ASSIGNED TASK - Using the records below, locate all lines containing "arch" and return them.
===============
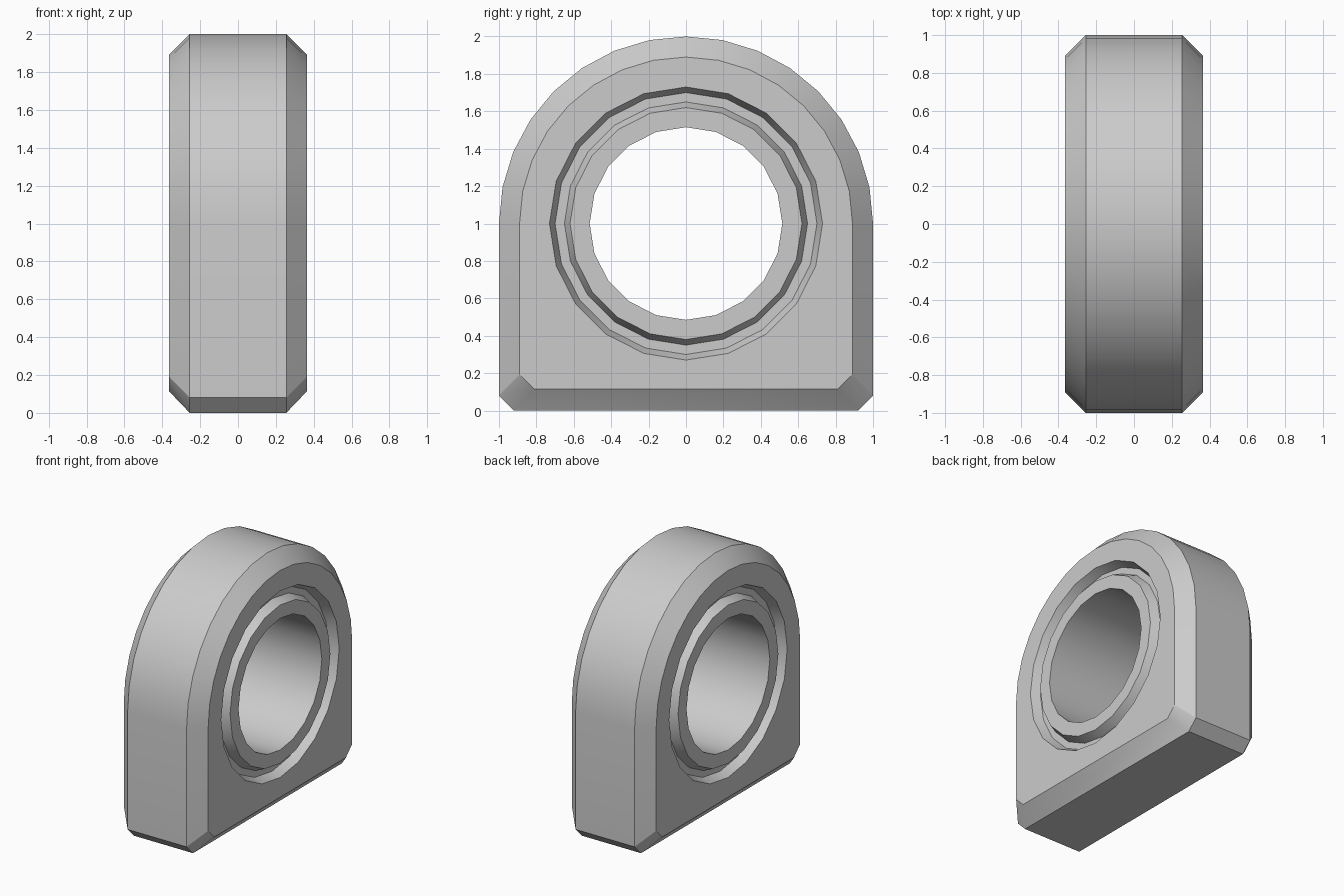
import bpy, bmesh
from math import sin, cos, pi

if "Cube" in bpy.data.objects:
    bpy.data.objects.remove(bpy.data.objects["Cube"])

bm = bmesh.new()


def add_loop(x, pts):
    return [bm.verts.new((x, y, z)) for y, z in pts]


def arch(r, bottom, cut):
    # semicircular top on straight sides, with clipped bottom corners
    top = [(r * cos(pi * i / 16), 1 + r * sin(pi * i / 16)) for i in range(17)]
    return top + [(-r, bottom + cut), (-r + cut, bottom),
                  (r - cut, bottom), (r, bottom + cut)]


def circle(r, n=20):
    return [(r * cos(2 * pi * i / n), 1 + r * sin(2 * pi * i / n)) for i in range(n)]


def skin(loops):
    for a, b in zip(loops, loops[1:]):
        n = len(a)
        for i in range(n):
            j = (i + 1) % n
            bm.faces.new((a[i], a[j], b[j], b[i]))


def edges_of(loop):
    result = []
    for i, v in enumerate(loop):
        w = loop[(i + 1) % len(loop)]
        result.append(bm.edges.get((v, w)))
    return result


# outer rim with chamfered front and back edges
HALF, MID, FLOOR = 0.365, 0.255, 0.295
shell = [add_loop(-HALF, arch(0.89, 0.115, 0.078)),
         add_loop(-MID, arch(1.0, 0.0, 0.08)),
         add_loop(MID, arch(1.0, 0.0, 0.08)),
         add_loop(HALF, arch(0.89, 0.115, 0.078))]
skin(shell)

# annular groove, inner bearing ring and through bore
half_profile = [(0.73, HALF), (0.70, FLOOR), (0.65, FLOOR), (0.62, HALF), (0.515, HALF)]
profile = [(r, -x) for r, x in half_profile] + half_profile[::-1]
bore = [add_loop(x, circle(r)) for r, x in profile]
skin(bore)

# flat side faces between the arch outline and the groove
for outer, inner in ((shell[0], bore[0]), (shell[-1], bore[-1])):
    bmesh.ops.triangle_fill(bm, use_beauty=True, use_dissolve=False,
                            edges=edges_of(outer) + edges_of(inner))

bmesh.ops.recalc_face_normals(bm, faces=bm.faces[:])
mesh = bpy.data.meshes.new("bearing_block")
bm.to_mesh(mesh)
bm.free()
block = bpy.data.objects.new("bearing_block", mesh)
bpy.context.collection.objects.link(block)

# smooth the round parts, keep chamfers crisp
bpy.context.view_layer.objects.active = block
block.select_set(True)
bpy.ops.object.shade_smooth_by_angle(angle=pi / 6)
===============
YOUR RESPONSE -
def arch(r, bottom, cut):
shell = [add_loop(-HALF, arch(0.89, 0.115, 0.078)),
         add_loop(-MID, arch(1.0, 0.0, 0.08)),
         add_loop(MID, arch(1.0, 0.0, 0.08)),
         add_loop(HALF, arch(0.89, 0.115, 0.078))]
# flat side faces between the arch outline and the groove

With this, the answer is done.